By Heidi Wachter |
Go simple, go solo, go now.” These are the words that propelled paddling legend Audrey Sutherland through numerous kayaking adventures during her 94 years of life. “I think I am safer going alone, because I know what I can do and I don’t exceed it,” she says. “I don’t have to rescue anybody else. I go at my own pace.”
Sutherland grew up in California, where she spent a lot of time outdoors with her father, a teacher and newspaper editor. “When I arrived as daughter number six, he took me along in humorous desperation to gardens and fields and mountains where he had thought to take a son,” she notes.
While studying at the University of California, Los Angeles, she learned to swim, calling it “the most useful subject learned there.” “Water became my element,” she writes. “I delight in its color, its texture, the three-dimensional freedom of movement, there where buoyancy balances body weight.”

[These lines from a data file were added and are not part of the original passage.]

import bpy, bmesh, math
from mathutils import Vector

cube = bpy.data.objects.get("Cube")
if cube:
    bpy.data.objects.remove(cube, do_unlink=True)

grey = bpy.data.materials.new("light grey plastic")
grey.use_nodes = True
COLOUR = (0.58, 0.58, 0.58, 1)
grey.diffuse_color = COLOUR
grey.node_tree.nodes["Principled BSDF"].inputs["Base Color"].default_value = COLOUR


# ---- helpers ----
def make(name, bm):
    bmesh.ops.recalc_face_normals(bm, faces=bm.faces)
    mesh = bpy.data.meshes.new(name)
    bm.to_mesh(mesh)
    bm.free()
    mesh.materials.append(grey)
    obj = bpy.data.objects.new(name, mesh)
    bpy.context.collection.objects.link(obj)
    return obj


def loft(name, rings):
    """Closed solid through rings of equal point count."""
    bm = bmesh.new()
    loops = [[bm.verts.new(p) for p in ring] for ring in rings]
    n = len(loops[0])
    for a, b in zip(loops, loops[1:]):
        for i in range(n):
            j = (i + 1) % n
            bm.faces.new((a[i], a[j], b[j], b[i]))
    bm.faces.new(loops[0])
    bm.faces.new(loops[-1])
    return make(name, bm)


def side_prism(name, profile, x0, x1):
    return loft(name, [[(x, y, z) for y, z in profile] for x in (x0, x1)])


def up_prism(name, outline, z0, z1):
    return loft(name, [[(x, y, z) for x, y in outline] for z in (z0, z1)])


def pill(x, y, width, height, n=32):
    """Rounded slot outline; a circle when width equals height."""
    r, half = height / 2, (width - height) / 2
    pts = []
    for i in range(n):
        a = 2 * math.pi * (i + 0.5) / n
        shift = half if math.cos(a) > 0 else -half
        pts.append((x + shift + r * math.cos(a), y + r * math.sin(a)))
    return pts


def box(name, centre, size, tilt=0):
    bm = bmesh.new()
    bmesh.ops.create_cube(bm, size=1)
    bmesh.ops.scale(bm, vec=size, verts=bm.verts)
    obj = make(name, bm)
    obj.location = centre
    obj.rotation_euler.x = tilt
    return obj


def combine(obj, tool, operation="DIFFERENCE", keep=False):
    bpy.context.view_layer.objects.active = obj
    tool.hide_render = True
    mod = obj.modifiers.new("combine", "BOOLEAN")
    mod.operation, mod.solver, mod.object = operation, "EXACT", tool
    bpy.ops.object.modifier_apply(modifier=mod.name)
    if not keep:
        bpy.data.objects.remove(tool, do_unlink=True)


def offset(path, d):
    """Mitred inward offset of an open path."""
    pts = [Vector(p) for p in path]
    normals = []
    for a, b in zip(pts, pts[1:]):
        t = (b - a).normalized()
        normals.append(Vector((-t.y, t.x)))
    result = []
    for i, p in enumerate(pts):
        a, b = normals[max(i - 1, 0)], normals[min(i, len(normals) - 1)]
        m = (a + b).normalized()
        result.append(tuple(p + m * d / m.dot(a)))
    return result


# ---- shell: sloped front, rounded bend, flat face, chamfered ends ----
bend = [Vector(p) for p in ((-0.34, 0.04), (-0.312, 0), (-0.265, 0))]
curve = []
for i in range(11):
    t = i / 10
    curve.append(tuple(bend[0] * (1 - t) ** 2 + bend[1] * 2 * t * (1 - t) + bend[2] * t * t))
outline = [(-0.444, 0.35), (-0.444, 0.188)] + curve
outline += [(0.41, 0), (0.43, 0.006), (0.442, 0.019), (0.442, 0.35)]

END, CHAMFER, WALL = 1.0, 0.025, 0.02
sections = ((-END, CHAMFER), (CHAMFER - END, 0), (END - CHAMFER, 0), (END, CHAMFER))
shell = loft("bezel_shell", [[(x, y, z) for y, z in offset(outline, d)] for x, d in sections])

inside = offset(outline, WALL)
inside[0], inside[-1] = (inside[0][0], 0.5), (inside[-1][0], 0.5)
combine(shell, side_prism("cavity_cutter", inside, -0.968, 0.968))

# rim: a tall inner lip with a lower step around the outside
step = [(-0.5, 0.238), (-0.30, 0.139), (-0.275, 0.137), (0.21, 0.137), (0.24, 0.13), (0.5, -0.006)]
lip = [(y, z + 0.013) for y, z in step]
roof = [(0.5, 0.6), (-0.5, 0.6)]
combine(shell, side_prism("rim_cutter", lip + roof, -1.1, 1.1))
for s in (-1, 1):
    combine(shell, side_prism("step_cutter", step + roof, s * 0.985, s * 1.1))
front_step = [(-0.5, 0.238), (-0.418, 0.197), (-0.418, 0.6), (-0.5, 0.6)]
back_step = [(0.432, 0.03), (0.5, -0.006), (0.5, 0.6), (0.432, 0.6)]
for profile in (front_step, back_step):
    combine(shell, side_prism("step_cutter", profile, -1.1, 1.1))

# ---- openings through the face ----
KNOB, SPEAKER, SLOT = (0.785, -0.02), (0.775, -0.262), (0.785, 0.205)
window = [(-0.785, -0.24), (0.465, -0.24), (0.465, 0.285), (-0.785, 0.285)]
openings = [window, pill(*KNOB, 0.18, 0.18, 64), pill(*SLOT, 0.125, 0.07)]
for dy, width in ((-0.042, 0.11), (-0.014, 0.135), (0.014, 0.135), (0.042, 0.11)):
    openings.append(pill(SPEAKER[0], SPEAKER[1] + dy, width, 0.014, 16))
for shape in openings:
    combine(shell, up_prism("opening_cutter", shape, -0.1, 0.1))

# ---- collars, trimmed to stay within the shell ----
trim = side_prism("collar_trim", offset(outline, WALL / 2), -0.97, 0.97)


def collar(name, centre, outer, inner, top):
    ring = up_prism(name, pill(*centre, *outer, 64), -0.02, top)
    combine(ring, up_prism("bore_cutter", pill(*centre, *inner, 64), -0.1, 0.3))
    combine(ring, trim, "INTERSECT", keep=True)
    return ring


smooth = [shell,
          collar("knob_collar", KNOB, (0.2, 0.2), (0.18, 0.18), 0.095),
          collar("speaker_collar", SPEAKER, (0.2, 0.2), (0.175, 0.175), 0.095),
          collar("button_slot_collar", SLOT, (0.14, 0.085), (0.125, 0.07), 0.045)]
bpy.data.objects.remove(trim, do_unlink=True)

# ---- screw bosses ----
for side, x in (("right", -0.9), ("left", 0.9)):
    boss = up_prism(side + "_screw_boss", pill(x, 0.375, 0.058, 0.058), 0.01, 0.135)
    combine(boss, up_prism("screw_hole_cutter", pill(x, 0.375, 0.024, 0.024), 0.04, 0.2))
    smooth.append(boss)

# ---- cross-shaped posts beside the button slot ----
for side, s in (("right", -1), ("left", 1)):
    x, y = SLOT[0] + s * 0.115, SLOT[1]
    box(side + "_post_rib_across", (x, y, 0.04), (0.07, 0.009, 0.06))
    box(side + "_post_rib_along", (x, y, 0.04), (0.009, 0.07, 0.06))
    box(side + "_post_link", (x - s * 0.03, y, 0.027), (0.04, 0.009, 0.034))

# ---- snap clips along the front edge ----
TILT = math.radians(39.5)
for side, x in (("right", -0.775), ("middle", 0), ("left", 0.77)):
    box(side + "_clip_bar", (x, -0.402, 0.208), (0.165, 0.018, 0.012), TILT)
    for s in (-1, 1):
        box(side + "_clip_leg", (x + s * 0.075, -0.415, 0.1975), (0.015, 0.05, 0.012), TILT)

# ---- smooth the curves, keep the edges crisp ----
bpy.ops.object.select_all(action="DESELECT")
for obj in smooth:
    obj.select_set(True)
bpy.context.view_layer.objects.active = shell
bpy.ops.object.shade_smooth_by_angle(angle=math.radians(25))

Later she married a seagoing man who taught her to tie knots and sail. The couple settled in San Pedro, Calif., and eked out a living by fishing for albacore, halibut, abalone, and lobster before moving to Hawaii in 1952. When her husband returned to California, Sutherland remained in Hawaii and worked as a school counselor while raising their four children on her own.
Charting Her Own Course
Sutherland finally put all her seafaring skills to use in 1962, when at 41 years old, she embarked on her first solo adventure — swimming around Moloka’i, a remote Hawaiian island, while towing a raft with supplies. She describes navigating breakers and hiking steep sea cliffs in Paddling My Own Canoe: A Solo Adventure on the Coast of Moloka’i — part humorous recollection, part guidebook.
In lively prose and poetry, Sutherland also shares lovely details about nightly temperatures, daily meals, and the island’s sights and sounds.
“Below the clouds the North Star was clear in the sky, 20 degrees above the horizon,” she writes. “To the west was an intermittent flare of light. I watched until the regular 10-second interval became apparent and then I knew what it was. The Japanese poetry form of haiku came to mind with its own formal rules and delicate charm. Three lines: five syllables in the first line, then seven, then five. I juggled phrases.
From KalaupapaLighthouse beams its flashing rayOn a far small tent.”
Exploring New Frontiers
Sutherland’s paddling adventures spanned five decades and stretched far beyond Hawaii. In Paddling North: A Solo Adventure Along the Inside Passage, she shares her decision — at age 60 — to undertake a summer-long voyage on Alaska’s spectacular coastal waterway in one of the inflatable boats she preferred. (She made the journey at least 20 more times over the next 34 years.)
“I didn’t need to get ‘away.’ I needed to get ‘to,’” she writes. “To simplicity. I wanted to be lean and hard and sun-browned and kind. Instead I felt fat and soft and white and mean. Years of a desk job in bureaucracy can do that even if you like the job.”
The epic free spirit, who died in 2015, believed that security came not from money but from building one’s own skills and unlocking one’s own courage. Her wilderness sagas are about finding peace within — whether a person is headed for sunny or stormy weather or sleeping at a rustic campsite or in a cozy cabin.
“Part of the idiot fun of these expeditions has been the reverse twist, creating sybaritic luxuries where all should be hardship, and transferring the gusto of a gourmet kitchen into meals that weigh an average of 12 ounces per day,” she writes. (See a couple of Sutherland’s recipes below.)
Along with prepared rations from home, she added freshness to meals with wild-caught fish and foraged berries and plants. Wine — which she stored in 35-mm film cans — was always included in her cache “to provide an epicurean touch” to her meals. “What I really need is for some scientist to develop a dehydrated or freeze-dried wine,” she adds.
Sutherland’s memoirs also emphasize the importance of leaving no trace and maintaining nature’s delicate balance:
“Wolf tracks were on the sand beach to the north of the cabin. She (all animals are she, in deference to the female of the species, unless proven otherwise) had been there since the dawn high tide. I wondered if she was hungry, if she had cubs, and if I could leave food for her. But if you make friends with a wild animal for your own pleasure and get her accustomed to man, then surely someone will shoot her for his pleasure. As a man in Wrangell later said, ‘They get too many of our deer.’ Whose deer?”
Finally, Sutherland’s words are reminders, in a world of continued commercial development and fast-paced technology, of the need to protect wild places.
As she notes in Paddling My Own Canoe, “There should be some areas everywhere in the world where motorized access is forbidden, places you get to only through the natural, quiet energy of wind and muscle.”